▸ **Task directions**
Each entry below is to be reproduced exactly, though any pictures it holds must be omitted.

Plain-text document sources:

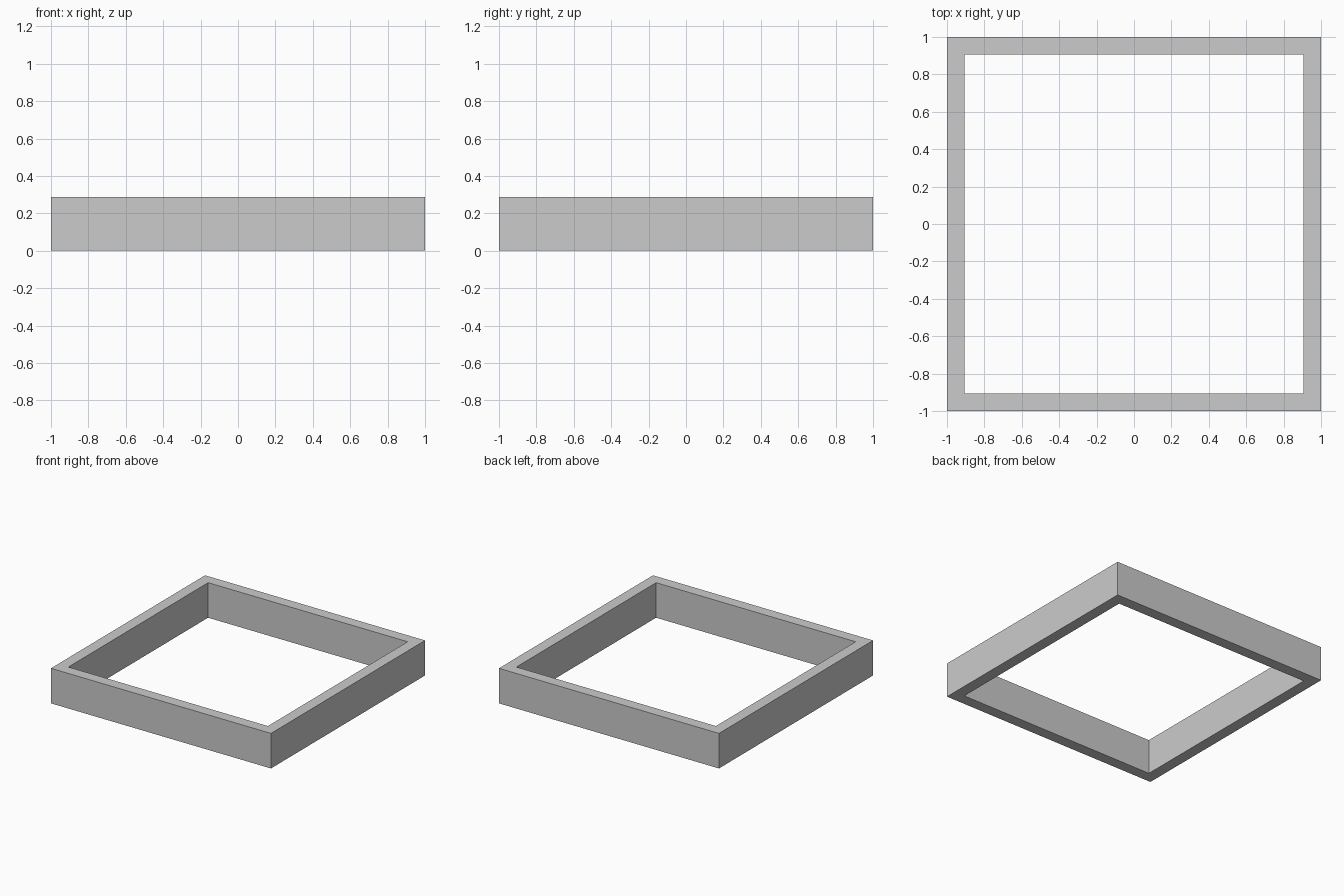
import bpy
import bmesh

if "Cube" in bpy.data.objects:
    bpy.data.objects.remove(bpy.data.objects["Cube"])

OUTER, INNER, HEIGHT = 1.0, 0.907, 0.288


def ring(bm, half, z):
    """Square loop of vertices, counter-clockwise from above."""
    return [bm.verts.new((sx * half, sy * half, z))
            for sx, sy in ((-1, -1), (1, -1), (1, 1), (-1, 1))]


# Open square frame: closed rectangular cross-section swept around four corners
bm = bmesh.new()
section = [(OUTER, 0), (OUTER, HEIGHT), (INNER, HEIGHT), (INNER, 0)]
rings = [ring(bm, half, z) for half, z in section]
for k in range(4):
    a, b = rings[k], rings[(k + 1) % 4]
    for i in range(4):
        j = (i + 1) % 4
        bm.faces.new((a[i], a[j], b[j], b[i]))
bmesh.ops.recalc_face_normals(bm, faces=bm.faces)

mesh = bpy.data.meshes.new("square_frame")
bm.to_mesh(mesh)
bm.free()
frame = bpy.data.objects.new("square_frame", mesh)
bpy.context.collection.objects.link(frame)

▸ **Exercise answer**
import bpy
import bmesh

if "Cube" in bpy.data.objects:
    bpy.data.objects.remove(bpy.data.objects["Cube"])

OUTER, INNER, HEIGHT = 1.0, 0.907, 0.288


def ring(bm, half, z):
    """Square loop of vertices, counter-clockwise from above."""
    return [bm.verts.new((sx * half, sy * half, z))
            for sx, sy in ((-1, -1), (1, -1), (1, 1), (-1, 1))]


# Open square frame: closed rectangular cross-section swept around four corners
bm = bmesh.new()
section = [(OUTER, 0), (OUTER, HEIGHT), (INNER, HEIGHT), (INNER, 0)]
rings = [ring(bm, half, z) for half, z in section]
for k in range(4):
    a, b = rings[k], rings[(k + 1) % 4]
    for i in range(4):
        j = (i + 1) % 4
        bm.faces.new((a[i], a[j], b[j], b[i]))
bmesh.ops.recalc_face_normals(bm, faces=bm.faces)

mesh = bpy.data.meshes.new("square_frame")
bm.to_mesh(mesh)
bm.free()
frame = bpy.data.objects.new("square_frame", mesh)
bpy.context.collection.objects.link(frame)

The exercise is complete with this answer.